When we purchased our first home in Downtown Colorado Springs, I was not familiar with most of the items that appeared on the Settlement Statement at the closing table. Because I found the process interesting, I looked them over pretty carefully. One of the items that I was paying was a $25.00 Liquor Endorsement. When asked, even the closer was not too familiar with it, and told me it was a Reverter clause. It was not in my nature (at the time) to question something like that, so I thought nothing more about it – until years later when I started selling a lot of Downtown Colorado Springs real estate.

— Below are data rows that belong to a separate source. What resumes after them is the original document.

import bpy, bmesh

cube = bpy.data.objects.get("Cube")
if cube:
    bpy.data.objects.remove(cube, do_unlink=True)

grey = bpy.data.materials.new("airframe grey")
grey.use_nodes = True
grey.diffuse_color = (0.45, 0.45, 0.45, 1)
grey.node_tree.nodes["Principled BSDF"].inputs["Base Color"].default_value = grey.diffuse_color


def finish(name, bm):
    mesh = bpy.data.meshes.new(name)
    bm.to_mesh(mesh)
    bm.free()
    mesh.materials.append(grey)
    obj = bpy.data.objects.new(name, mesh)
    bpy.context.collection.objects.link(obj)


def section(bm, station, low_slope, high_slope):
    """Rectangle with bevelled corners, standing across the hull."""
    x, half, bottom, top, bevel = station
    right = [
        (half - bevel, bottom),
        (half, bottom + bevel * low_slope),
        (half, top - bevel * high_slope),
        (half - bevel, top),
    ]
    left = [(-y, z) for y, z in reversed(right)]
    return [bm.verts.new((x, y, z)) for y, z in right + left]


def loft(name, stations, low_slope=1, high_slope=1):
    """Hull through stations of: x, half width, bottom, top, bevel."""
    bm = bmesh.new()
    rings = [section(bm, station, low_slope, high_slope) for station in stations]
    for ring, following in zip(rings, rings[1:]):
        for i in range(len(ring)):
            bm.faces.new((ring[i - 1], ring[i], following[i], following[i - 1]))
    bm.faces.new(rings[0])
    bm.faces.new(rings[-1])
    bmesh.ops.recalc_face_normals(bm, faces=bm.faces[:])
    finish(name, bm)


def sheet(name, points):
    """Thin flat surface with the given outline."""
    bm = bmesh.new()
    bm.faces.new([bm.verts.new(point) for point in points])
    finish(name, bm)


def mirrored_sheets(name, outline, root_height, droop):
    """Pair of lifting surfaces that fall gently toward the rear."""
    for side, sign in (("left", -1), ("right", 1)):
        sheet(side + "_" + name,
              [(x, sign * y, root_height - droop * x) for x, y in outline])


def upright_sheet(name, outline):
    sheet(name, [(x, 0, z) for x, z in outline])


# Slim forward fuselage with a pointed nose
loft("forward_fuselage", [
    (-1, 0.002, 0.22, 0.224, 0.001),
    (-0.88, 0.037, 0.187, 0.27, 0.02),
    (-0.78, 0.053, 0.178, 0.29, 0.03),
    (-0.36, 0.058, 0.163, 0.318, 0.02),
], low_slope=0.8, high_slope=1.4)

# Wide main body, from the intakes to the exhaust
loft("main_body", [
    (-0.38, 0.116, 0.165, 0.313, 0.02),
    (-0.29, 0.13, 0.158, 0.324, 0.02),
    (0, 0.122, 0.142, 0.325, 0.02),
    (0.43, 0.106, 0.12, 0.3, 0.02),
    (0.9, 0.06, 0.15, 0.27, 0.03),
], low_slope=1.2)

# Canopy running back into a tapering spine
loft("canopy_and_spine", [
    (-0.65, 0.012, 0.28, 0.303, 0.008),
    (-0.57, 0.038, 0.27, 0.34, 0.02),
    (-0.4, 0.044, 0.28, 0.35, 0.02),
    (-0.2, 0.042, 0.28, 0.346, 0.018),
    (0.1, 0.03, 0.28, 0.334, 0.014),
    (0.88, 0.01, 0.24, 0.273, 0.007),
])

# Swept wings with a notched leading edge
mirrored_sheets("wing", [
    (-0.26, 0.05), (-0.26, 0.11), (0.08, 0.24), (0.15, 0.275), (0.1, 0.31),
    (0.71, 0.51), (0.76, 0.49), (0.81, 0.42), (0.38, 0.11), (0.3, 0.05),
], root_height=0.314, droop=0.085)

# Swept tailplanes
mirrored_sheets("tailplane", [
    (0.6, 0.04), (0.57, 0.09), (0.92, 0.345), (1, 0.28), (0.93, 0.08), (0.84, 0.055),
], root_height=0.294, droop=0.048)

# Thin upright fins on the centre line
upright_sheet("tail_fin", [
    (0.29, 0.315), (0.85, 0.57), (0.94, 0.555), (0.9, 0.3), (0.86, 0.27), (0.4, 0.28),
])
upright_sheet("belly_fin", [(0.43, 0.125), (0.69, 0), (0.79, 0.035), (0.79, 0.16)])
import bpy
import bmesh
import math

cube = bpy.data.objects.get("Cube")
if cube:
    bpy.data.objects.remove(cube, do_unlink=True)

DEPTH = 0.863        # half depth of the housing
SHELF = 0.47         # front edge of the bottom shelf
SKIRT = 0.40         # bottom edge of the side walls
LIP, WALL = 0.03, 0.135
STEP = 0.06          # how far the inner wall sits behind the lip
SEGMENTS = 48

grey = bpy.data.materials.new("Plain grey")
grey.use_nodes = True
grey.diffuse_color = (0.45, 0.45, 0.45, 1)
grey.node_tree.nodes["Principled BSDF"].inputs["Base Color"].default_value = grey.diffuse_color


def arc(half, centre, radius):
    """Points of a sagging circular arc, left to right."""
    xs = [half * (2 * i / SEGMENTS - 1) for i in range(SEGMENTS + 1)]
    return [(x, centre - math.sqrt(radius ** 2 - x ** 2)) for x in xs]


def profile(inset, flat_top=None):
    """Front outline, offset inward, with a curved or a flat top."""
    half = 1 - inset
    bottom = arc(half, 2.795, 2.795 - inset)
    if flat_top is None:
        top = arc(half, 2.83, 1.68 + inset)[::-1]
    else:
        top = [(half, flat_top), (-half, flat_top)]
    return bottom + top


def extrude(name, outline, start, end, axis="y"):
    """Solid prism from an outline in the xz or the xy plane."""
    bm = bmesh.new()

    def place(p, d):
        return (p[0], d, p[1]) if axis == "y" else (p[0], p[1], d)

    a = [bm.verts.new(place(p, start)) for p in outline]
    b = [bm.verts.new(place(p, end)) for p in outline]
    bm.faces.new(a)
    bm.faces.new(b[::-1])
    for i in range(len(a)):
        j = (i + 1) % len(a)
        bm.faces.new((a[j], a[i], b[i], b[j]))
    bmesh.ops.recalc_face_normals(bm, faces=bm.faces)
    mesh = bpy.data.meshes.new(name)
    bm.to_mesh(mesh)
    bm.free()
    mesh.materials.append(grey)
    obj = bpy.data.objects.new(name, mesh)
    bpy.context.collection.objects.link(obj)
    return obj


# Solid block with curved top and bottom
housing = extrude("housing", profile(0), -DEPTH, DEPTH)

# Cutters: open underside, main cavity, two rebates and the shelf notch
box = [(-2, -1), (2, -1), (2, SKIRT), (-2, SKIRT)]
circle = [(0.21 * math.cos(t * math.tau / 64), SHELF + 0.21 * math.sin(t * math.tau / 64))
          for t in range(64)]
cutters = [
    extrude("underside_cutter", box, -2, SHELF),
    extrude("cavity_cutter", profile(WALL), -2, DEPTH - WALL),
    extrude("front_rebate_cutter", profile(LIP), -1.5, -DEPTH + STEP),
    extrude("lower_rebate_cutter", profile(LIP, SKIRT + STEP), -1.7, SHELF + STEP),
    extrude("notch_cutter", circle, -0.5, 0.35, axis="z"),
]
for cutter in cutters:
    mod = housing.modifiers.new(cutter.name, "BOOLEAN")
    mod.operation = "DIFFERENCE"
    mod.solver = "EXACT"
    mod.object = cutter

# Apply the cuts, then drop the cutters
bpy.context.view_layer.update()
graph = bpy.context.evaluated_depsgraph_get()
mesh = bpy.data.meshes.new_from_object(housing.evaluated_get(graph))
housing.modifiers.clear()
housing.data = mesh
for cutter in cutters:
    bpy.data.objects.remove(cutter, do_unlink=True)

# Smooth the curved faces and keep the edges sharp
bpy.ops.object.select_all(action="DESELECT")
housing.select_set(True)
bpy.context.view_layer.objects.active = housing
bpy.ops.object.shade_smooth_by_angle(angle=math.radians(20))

The founder of Colorado Springs was General William Jackson Palmer. Palmer was born in a small town on the coast of Delaware to a Quaker family. When he traveled to Colorado to bring his Denver and Rio Grande Railway Company to the West, he brought with him several friends who were also Quakers to help him establish Colorado Springs.
While setting up the area, he gave away vast amounts of land. When he gave away land for building homes in the Downtown Colorado Springs region, there was a caveat that this extreme teetotaler attached to the bequest . . . you could not manufacture, sell, or use liquor or alcoholic beverages on the premises. Subsequently (and fortunately), that has changed.
Now when you purchase an older home in the Downtown Colorado Springs area, you get an endorsement (a Right of Reverter) from the Title Company. Such a policy “insures that said restrictions have not been violated and further insures against any loss or damage as a result of any past or future violations causing a forfeiture or reversion of Title.” It is my understanding that the land was supposed to go back to the Palmer heirs should this restriction be violated, but the Reverter clause in your Title Policy guarantees that this will not happen.
According to my reliable sources, there has never been an instance where this has been enforced, but the monies are still being collected at closing. When we owned Colorado College rentals, many of the students were taking classes in making home-brewed beer. Those same students lived in the older homes near campus. Many of our friends in Downtown Colorado Springs fermented their own wine in their Victorian homes. Is that legal in a home built on a General Palmer-deeded property? If they were reported, would those houses revert to the Palmer heirs? The Liquor Endorsement assures that no one will take your home if you drink alcohol there. (Money well spent!) And what about places like Phantom Canyon that is an actual brewery, or Vintages Wine and Spirits in Downtown Colorado Springs? Sure hope that they got their Liquor Endorsement.